For a lot of people, pets are like children and deserve the same attention and respect, especially those who don’t have human children. Much in the same way that a parent needs to prepare for life after they pass and the caretaking of their children, pet owners have to do the same if they want to ensure that their beloved animals get the treatment that they deserve.
Ellen Frey-Wounters is a perfect example of someone who loved her cats much in the same way that people love their children. After Ellen and her husband lost their only child in infancy, they decided to dedicate their lives to the felines. When Ellen’s husband past, it was just her and her two cats, Troy and Tiger, so she rightfully grew even closer to them. As Ellen started getting older, she started to worry about what would happen to her cats after she died.
“A common situation is that an elderly person has a dog or cat, but after an illness or injury, the owner sadly dies, leaving their much-beloved pet behind,” Co-Op Legal Services explains.“Without a will or agreement, it can put a lot of pressure on relatives who may not want the responsibility, and household pets can often get away or even put down.”

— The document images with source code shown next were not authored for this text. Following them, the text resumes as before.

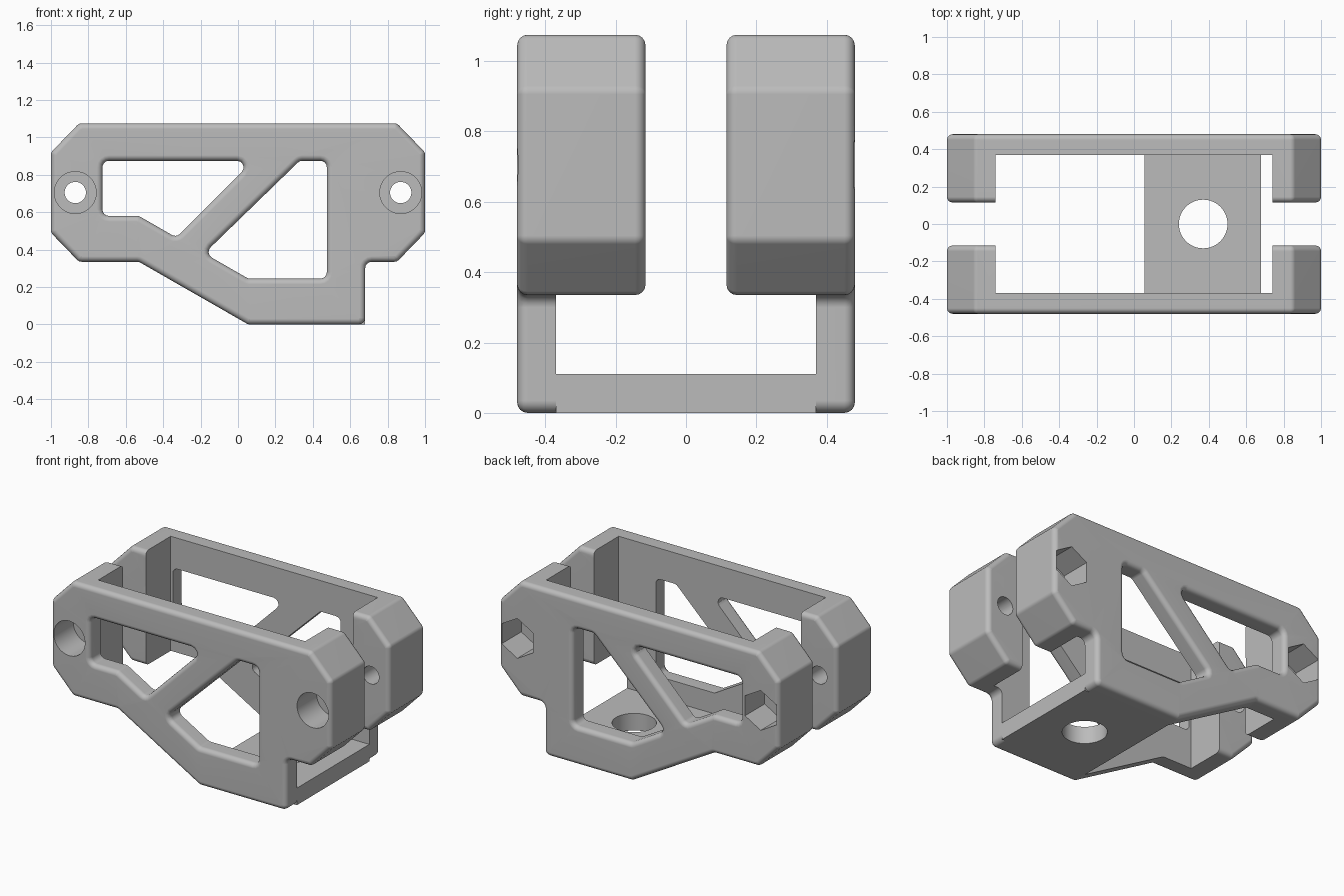
import bpy, bmesh, math
from mathutils import Vector, Matrix

if "Cube" in bpy.data.objects:
    bpy.data.objects.remove(bpy.data.objects["Cube"])

HALF_WIDTH, SLOT, INNER = 0.48, 0.115, 0.37   # outer face, end-block face, cavity wall
ROUND = 0.03                                  # rounded rim of the side plates
BOLT_X, BOLT_Z = 0.87, 0.705

grey = bpy.data.materials.new("plain grey")
grey.use_nodes = True
colour = (0.5, 0.5, 0.5, 1)
grey.diffuse_color = colour
grey.node_tree.nodes["Principled BSDF"].inputs["Base Color"].default_value = colour


def fillet_loop(points, inset=0.0, radius=0.035, steps=5):
    """Counter-clockwise x-z outline, moved inwards by inset, with filleted corners."""
    result = []
    pts = [Vector(p) for p in points]
    for i, p in enumerate(pts):
        a = (p - pts[i - 1]).normalized()
        b = (pts[(i + 1) % len(pts)] - p).normalized()
        na, nb = Vector((-a.y, a.x)), Vector((-b.y, b.x))
        corner = p + (na + nb) * inset / (1 + na.dot(nb))
        turn = math.copysign(1, a.x * b.y - a.y * b.x)
        r = max(radius - turn * inset, 0.004)
        centre = corner + (na + nb) * turn * r / (1 + na.dot(nb))
        start = -na * turn
        sweep = turn * math.acos(max(-1, min(1, na.dot(nb))))
        for k in range(steps):
            result.append(centre + Matrix.Rotation(sweep * k / (steps - 1), 2) @ start * r)
    return result


def new_object(name, bm):
    bmesh.ops.recalc_face_normals(bm, faces=bm.faces)
    mesh = bpy.data.meshes.new(name)
    bm.to_mesh(mesh)
    bm.free()
    mesh.materials.append(grey)
    ob = bpy.data.objects.new(name, mesh)
    bpy.context.collection.objects.link(ob)
    return ob


def rounded_plate(name, loops, y0, y1):
    """Extrude an outline with holes along y and round both rims."""
    bm = bmesh.new()
    angles = [math.radians(90 * k / 4) for k in range(5)]
    rim = [(ROUND * (1 - math.sin(a)), ROUND * (1 - math.cos(a))) for a in angles]
    stations = [(i, y0 + d) for i, d in rim] + [(i, y1 - d) for i, d in reversed(rim)]
    caps = [[], []]
    for points, sign in loops:
        rings = [[bm.verts.new((v.x, y, v.y)) for v in fillet_loop(points, sign * inset)]
                 for inset, y in stations]
        n = len(rings[0])
        for r0, r1 in zip(rings, rings[1:]):
            for j in range(n):
                bm.faces.new((r0[j], r0[(j + 1) % n], r1[(j + 1) % n], r1[j]))
        for cap, ring in zip(caps, (rings[0], rings[-1])):
            cap += [bm.edges.get((ring[j], ring[(j + 1) % n])) for j in range(n)]
    for cap in caps:
        bmesh.ops.triangle_fill(bm, edges=cap, use_beauty=True)
    return new_object(name, bm)


def box(name, low, high):
    bm = bmesh.new()
    low, high = Vector(low), Vector(high)
    bmesh.ops.create_cube(bm, size=1)
    bmesh.ops.scale(bm, vec=high - low, verts=bm.verts)
    bmesh.ops.translate(bm, vec=(low + high) / 2, verts=bm.verts)
    return new_object(name, bm)


def cylinder(name, radius, depth, centre, sides=48, along_y=True):
    bm = bmesh.new()
    bmesh.ops.create_cone(bm, cap_ends=True, segments=sides, radius1=radius,
                          radius2=radius, depth=depth)
    if along_y:
        bmesh.ops.rotate(bm, verts=bm.verts, matrix=Matrix.Rotation(math.pi / 2, 3, 'X'))
    bmesh.ops.translate(bm, vec=centre, verts=bm.verts)
    return new_object(name, bm)


def combine(ob, other, operation='DIFFERENCE'):
    """Apply a boolean and delete the other object."""
    mod = ob.modifiers.new("boolean", 'BOOLEAN')
    mod.operation, mod.object, mod.solver = operation, other, 'EXACT'
    bpy.context.view_layer.update()
    graph = bpy.context.evaluated_depsgraph_get()
    mesh = bpy.data.meshes.new_from_object(ob.evaluated_get(graph))
    ob.modifiers.clear()
    ob.data = mesh
    bpy.data.objects.remove(other)


# Side outline and its two windows
outline = [(-0.85, 0.335), (-0.53, 0.335), (0.055, 0), (0.68, 0), (0.68, 0.335),
           (0.85, 0.335), (1, 0.49), (1, 0.92), (0.85, 1.075), (-0.85, 1.075),
           (-1, 0.92), (-1, 0.49)]
long_window = [(-0.725, 0.58), (-0.53, 0.58), (-0.33, 0.465), (0.08, 0.875), (-0.725, 0.875)]
tall_window = [(0.055, 0.245), (0.475, 0.245), (0.475, 0.875), (0.33, 0.875), (-0.18, 0.38)]
loops = [(outline, 1), (long_window, -1), (tall_window, -1)]

# Side plates with end blocks
sides = []
for name, s in (("front_side", -1), ("back_side", 1)):
    y0, y1 = sorted((s * SLOT, s * HALF_WIDTH))
    side = rounded_plate(name, loops, y0, y1)
    combine(side, box("cavity", (-0.74, -INNER, -1), (0.74, INNER, 2)))
    for x in (-BOLT_X, BOLT_X):
        combine(side, cylinder("bolt_hole", 0.057, 2, (x, 0, BOLT_Z), 32))
        # Round recess in front, hexagonal nut recess behind
        shape = (0.112, 48) if s < 0 else (0.129, 6)
        combine(side, cylinder("recess", shape[0], 0.4, (x, s * HALF_WIDTH, BOLT_Z), shape[1]))
    sides.append(side)

# Floor with its round opening
floor = box("floor", (0.055, -INNER, 0), (0.68, INNER, 0.11))
combine(floor, cylinder("opening", 0.13, 1, (0.37, 0, 0), 64, along_y=False))

# Smooth the rounded rims and keep the flat faces flat
for ob in sides + [floor]:
    bpy.ops.object.select_all(action='DESELECT')
    ob.select_set(True)
    bpy.context.view_layer.objects.active = ob
    bpy.ops.object.shade_smooth_by_angle(angle=math.radians(30))
    mod = ob.modifiers.new("flat face normals", 'WEIGHTED_NORMAL')
    mod.keep_sharp = True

Ellen’s brother refused to take care of the cats after she died, however; her two home health aides each committed to taking one of her cats home, along with $300,000 willed to Troy and Tiger and $50,000 for each health aide.
“I said I didn’t think, you know, $300,000 was necessary,” Irwin Fingerit, Ellen’s lawyer, said. “I pointed out the case of the Queen of Mean, Leona Helmsley, who left $65,000 to a dog and became sort of a laughingstock. But no, no, Ellen insisted. She wanted to make sure they were taking care of.”
And they were certainly taken care of, as both cats are living a life of luxury, eating filet mignon catfood and relaxing on silky sheets. For Tiger, this is a rags-to-riches story, as he was a street cat before Ellen rescued him and took him into her loving home.
“The cats were like her babies,” Dahlia Grizzle, Ellen’s home health aide, explained.
During her lifetime, Ellen had amassed an estate worth 3 million dollars, but she didn’t have any relatives to leave it to so she decided to bequeath a the large amount to each cat.
After Ellen’s neighbor, Demetri Tsoulos, heard about Ellen’s generous gesture to her cats she shared the following…
“Your pets are your family and leaving money behind so that they can be taken care of is a beautifully human gesture, and it’s a lesson for the rest of us.”
Ellen was a UN worker and writer best known for her novel “Legacy of a War: American Soldier in Vietnam,” which presents the attitudes of both veterans and non-veterans alike about every angle of the Vietnam War. She was an activist, a cat lover, and spent her final days socializing with her two cats and her devoted health aides.